= The task =
Copy exactly the lines from the beginning of the data down to and including the line holding "bm.faces.new(loops[cap])", without any pictures.

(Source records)
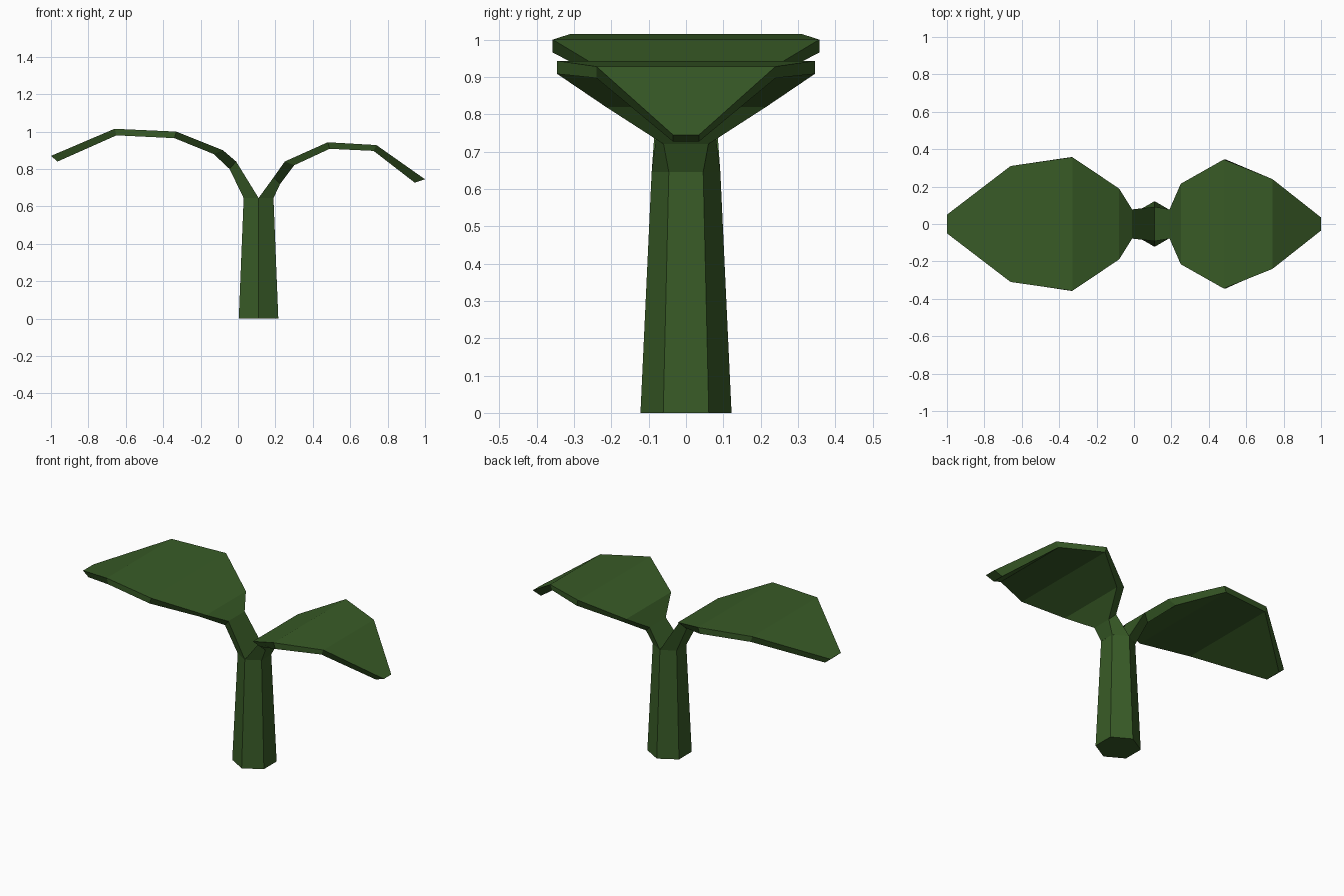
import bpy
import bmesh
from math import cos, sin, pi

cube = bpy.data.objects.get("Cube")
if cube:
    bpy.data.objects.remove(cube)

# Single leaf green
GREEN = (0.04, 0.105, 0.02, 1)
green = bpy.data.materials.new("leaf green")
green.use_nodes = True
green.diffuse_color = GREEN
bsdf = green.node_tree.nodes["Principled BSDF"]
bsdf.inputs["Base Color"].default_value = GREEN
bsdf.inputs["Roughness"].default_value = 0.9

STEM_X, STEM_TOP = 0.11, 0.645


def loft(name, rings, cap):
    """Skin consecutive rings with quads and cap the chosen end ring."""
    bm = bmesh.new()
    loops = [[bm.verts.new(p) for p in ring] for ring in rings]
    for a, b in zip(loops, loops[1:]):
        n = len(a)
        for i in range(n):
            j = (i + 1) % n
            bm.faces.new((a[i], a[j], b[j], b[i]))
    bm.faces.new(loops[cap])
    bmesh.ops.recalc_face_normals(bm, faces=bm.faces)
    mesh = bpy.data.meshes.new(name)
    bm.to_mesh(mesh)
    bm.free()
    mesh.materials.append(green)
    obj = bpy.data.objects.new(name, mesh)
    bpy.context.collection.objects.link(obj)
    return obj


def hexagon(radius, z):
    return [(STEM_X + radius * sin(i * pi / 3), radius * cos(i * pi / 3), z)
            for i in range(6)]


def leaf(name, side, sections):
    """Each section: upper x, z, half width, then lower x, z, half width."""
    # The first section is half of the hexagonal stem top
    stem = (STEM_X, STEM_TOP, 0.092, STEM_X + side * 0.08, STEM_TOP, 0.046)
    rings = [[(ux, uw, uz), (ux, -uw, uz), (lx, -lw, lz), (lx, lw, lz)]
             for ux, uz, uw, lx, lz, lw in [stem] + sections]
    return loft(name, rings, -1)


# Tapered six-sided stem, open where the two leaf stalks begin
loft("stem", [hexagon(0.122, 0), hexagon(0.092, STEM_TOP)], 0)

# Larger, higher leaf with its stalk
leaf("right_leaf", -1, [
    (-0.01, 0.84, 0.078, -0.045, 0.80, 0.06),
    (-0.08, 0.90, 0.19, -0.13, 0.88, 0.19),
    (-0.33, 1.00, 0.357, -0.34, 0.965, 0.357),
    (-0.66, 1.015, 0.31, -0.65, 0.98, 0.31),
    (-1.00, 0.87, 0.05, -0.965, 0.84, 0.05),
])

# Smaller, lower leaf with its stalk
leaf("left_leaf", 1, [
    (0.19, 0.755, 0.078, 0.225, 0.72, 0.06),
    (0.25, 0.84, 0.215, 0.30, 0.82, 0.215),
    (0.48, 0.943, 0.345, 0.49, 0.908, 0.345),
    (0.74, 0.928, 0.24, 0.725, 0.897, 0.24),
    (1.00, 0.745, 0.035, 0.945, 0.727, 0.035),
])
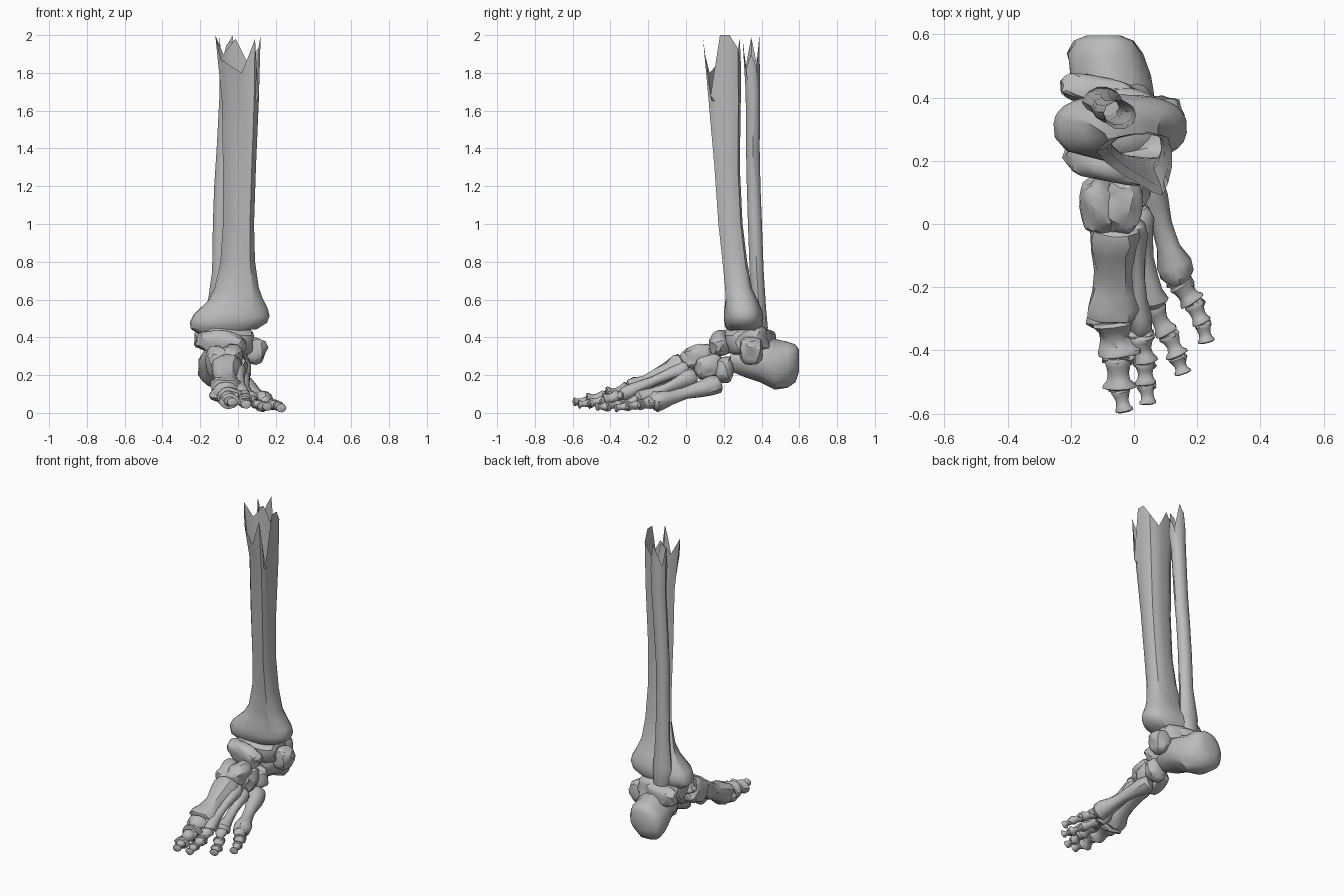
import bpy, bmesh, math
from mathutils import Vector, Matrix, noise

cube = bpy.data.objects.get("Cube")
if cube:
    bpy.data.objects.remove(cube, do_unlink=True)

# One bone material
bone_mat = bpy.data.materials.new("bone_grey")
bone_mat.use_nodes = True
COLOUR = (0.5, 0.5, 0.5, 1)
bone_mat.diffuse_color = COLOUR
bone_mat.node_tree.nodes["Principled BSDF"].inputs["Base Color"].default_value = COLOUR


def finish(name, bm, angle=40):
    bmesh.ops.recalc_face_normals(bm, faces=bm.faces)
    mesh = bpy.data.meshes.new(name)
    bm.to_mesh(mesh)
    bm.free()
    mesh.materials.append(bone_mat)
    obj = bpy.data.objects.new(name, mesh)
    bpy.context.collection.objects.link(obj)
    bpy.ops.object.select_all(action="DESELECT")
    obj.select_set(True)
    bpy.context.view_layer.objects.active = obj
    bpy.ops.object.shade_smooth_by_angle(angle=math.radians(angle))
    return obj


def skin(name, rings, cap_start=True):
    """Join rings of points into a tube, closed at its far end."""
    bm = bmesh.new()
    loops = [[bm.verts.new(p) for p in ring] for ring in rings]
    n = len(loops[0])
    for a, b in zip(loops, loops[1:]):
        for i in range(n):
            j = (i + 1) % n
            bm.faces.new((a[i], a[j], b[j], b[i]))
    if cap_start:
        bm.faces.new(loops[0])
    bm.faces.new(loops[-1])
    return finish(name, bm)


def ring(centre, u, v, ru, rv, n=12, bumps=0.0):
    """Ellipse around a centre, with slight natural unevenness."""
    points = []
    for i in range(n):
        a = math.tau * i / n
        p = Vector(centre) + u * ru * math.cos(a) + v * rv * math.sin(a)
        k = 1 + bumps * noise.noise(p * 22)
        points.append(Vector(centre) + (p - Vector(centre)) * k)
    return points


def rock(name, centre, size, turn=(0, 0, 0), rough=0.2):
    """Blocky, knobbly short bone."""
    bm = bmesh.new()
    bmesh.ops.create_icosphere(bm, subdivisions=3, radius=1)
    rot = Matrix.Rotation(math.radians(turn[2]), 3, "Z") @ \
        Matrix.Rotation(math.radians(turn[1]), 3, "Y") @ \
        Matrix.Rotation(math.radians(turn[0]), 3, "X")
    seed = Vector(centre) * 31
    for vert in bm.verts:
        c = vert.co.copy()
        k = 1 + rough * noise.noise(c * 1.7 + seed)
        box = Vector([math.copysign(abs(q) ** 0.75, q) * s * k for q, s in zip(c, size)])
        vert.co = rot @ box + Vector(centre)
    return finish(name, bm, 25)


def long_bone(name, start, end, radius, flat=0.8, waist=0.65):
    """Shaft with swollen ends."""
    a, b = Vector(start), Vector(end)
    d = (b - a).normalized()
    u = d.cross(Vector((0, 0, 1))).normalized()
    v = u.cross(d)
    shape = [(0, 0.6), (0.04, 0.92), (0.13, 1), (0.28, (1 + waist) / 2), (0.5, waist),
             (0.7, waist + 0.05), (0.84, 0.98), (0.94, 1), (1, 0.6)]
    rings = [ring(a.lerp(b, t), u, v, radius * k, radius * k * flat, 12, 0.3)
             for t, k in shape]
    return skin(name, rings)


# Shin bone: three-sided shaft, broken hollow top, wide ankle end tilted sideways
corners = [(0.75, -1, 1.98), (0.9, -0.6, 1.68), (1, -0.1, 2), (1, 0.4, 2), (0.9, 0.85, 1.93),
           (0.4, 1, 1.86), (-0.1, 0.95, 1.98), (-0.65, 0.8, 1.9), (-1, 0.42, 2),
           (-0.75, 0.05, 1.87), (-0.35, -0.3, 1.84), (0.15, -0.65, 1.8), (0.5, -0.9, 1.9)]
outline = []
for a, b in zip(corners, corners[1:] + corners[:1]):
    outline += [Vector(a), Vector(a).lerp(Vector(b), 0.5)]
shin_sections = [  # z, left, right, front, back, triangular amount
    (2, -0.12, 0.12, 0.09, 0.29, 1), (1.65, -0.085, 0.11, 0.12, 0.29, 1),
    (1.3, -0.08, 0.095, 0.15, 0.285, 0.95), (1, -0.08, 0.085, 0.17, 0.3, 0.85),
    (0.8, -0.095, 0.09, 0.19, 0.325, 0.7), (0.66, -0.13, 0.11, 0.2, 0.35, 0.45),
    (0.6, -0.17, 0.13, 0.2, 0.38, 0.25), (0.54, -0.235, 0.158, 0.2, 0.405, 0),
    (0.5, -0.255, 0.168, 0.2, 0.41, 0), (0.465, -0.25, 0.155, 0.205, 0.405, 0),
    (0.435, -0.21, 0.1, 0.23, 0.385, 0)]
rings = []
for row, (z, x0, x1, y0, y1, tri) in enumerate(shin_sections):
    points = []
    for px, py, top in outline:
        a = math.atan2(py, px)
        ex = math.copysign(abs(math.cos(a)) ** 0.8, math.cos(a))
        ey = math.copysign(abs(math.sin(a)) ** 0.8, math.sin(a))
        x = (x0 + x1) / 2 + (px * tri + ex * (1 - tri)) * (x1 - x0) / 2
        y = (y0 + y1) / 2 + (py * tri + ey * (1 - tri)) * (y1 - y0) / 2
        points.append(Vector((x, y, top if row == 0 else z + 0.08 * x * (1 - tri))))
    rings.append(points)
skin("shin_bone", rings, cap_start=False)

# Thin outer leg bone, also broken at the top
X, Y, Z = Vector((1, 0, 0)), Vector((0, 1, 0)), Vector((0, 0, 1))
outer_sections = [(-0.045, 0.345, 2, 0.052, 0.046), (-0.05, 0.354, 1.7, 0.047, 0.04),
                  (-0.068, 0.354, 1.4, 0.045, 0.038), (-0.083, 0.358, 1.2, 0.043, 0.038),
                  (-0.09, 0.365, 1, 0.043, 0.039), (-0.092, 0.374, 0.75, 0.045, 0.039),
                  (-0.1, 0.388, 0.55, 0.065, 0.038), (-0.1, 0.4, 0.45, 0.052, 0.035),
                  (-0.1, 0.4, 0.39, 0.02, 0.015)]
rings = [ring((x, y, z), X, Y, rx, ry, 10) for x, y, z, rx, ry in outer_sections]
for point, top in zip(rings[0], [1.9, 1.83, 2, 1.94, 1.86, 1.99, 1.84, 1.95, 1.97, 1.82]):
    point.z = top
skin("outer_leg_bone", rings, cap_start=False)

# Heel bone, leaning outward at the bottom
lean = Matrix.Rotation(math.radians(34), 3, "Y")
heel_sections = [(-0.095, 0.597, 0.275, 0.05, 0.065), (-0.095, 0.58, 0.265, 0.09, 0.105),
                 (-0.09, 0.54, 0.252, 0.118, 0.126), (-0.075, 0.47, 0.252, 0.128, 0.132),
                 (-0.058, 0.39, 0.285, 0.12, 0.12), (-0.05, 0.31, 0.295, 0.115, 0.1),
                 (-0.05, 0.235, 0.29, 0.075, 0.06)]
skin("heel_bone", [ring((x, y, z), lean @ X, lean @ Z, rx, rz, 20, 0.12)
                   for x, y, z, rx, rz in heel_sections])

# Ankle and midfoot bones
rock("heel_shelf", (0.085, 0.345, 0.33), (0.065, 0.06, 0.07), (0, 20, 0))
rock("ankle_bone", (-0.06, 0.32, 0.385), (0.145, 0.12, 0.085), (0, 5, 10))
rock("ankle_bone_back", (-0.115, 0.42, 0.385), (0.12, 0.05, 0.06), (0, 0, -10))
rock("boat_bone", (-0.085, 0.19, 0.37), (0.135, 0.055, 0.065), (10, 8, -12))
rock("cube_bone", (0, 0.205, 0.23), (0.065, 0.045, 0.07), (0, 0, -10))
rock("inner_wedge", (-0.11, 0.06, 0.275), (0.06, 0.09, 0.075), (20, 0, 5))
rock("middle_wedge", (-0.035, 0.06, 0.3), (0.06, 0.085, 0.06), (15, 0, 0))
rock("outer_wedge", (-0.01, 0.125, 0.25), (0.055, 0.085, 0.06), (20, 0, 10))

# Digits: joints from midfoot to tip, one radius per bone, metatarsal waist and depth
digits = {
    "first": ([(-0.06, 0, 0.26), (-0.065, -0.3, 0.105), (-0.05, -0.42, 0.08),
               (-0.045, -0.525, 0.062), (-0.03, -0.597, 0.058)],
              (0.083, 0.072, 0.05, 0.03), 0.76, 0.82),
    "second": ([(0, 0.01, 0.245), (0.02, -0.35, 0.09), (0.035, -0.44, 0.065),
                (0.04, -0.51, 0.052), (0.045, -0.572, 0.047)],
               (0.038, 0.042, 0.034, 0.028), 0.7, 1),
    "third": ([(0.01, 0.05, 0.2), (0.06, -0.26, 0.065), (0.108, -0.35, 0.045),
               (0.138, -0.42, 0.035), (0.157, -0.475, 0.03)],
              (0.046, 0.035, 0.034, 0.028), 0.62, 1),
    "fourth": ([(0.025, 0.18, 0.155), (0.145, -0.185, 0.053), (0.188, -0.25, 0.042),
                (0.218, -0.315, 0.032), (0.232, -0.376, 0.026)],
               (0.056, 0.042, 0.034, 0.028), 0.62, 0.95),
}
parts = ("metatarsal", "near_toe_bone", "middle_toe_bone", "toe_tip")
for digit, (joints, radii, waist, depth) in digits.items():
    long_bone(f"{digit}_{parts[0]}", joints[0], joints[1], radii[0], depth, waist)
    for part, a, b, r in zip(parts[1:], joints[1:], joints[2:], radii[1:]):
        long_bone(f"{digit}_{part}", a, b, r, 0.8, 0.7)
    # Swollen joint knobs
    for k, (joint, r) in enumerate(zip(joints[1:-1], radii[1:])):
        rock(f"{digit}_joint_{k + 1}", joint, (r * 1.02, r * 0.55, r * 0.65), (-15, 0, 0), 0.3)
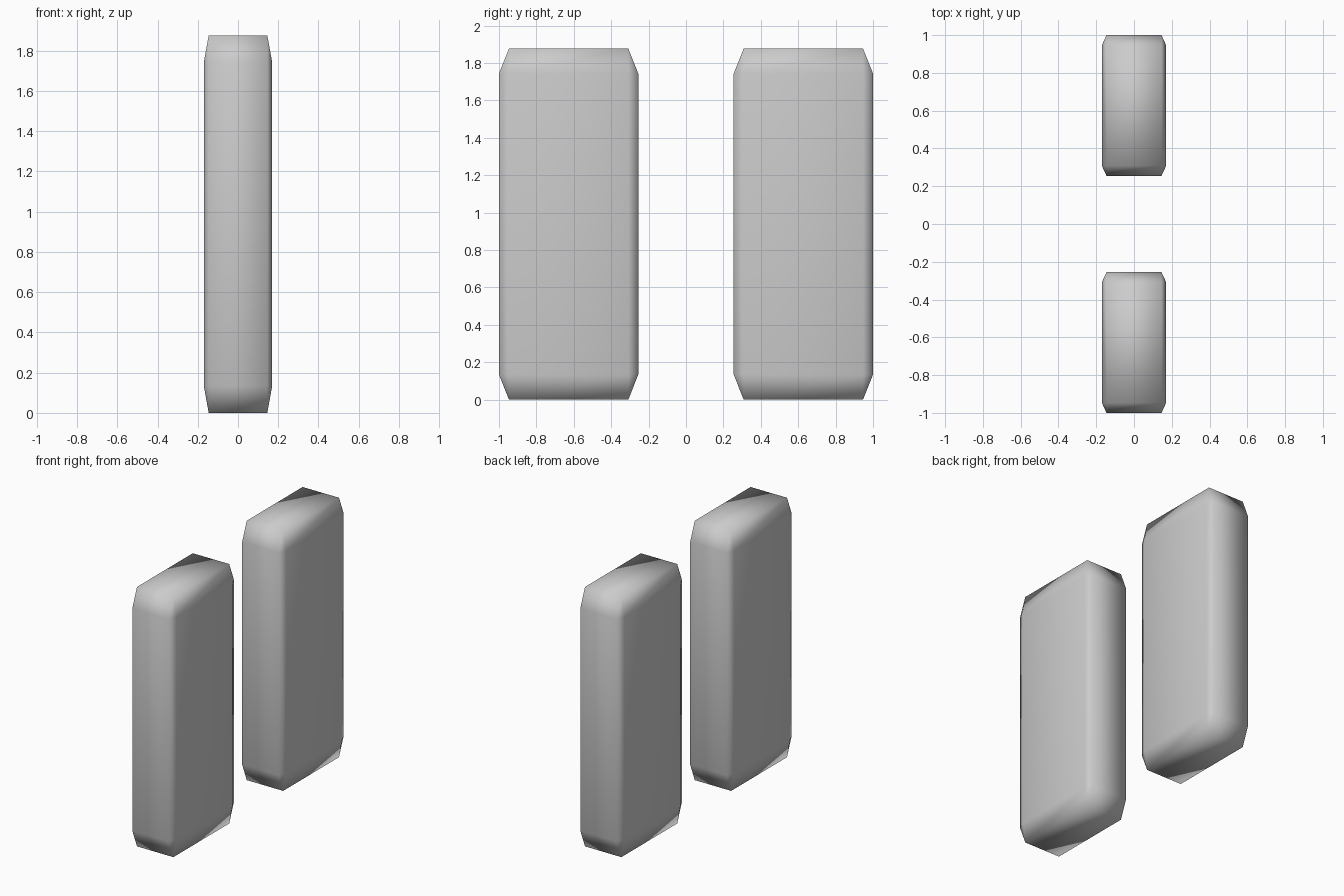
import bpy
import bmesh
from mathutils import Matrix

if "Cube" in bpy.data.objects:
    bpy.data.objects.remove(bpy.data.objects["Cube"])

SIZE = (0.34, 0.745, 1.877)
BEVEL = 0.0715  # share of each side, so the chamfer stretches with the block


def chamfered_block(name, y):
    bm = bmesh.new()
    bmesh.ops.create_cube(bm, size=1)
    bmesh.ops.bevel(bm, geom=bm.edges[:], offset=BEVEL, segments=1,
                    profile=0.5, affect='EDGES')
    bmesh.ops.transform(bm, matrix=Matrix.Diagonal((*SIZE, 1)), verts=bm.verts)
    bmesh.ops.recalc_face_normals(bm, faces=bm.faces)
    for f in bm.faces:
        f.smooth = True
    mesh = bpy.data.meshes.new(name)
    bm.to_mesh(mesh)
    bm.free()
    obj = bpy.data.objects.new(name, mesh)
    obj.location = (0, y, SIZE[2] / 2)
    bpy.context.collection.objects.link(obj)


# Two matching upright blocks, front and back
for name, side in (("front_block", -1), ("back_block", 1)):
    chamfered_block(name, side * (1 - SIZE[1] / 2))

= Reply =
import bpy
import bmesh
from math import cos, sin, pi

cube = bpy.data.objects.get("Cube")
if cube:
    bpy.data.objects.remove(cube)

# Single leaf green
GREEN = (0.04, 0.105, 0.02, 1)
green = bpy.data.materials.new("leaf green")
green.use_nodes = True
green.diffuse_color = GREEN
bsdf = green.node_tree.nodes["Principled BSDF"]
bsdf.inputs["Base Color"].default_value = GREEN
bsdf.inputs["Roughness"].default_value = 0.9

STEM_X, STEM_TOP = 0.11, 0.645


def loft(name, rings, cap):
    """Skin consecutive rings with quads and cap the chosen end ring."""
    bm = bmesh.new()
    loops = [[bm.verts.new(p) for p in ring] for ring in rings]
    for a, b in zip(loops, loops[1:]):
        n = len(a)
        for i in range(n):
            j = (i + 1) % n
            bm.faces.new((a[i], a[j], b[j], b[i]))
    bm.faces.new(loops[cap])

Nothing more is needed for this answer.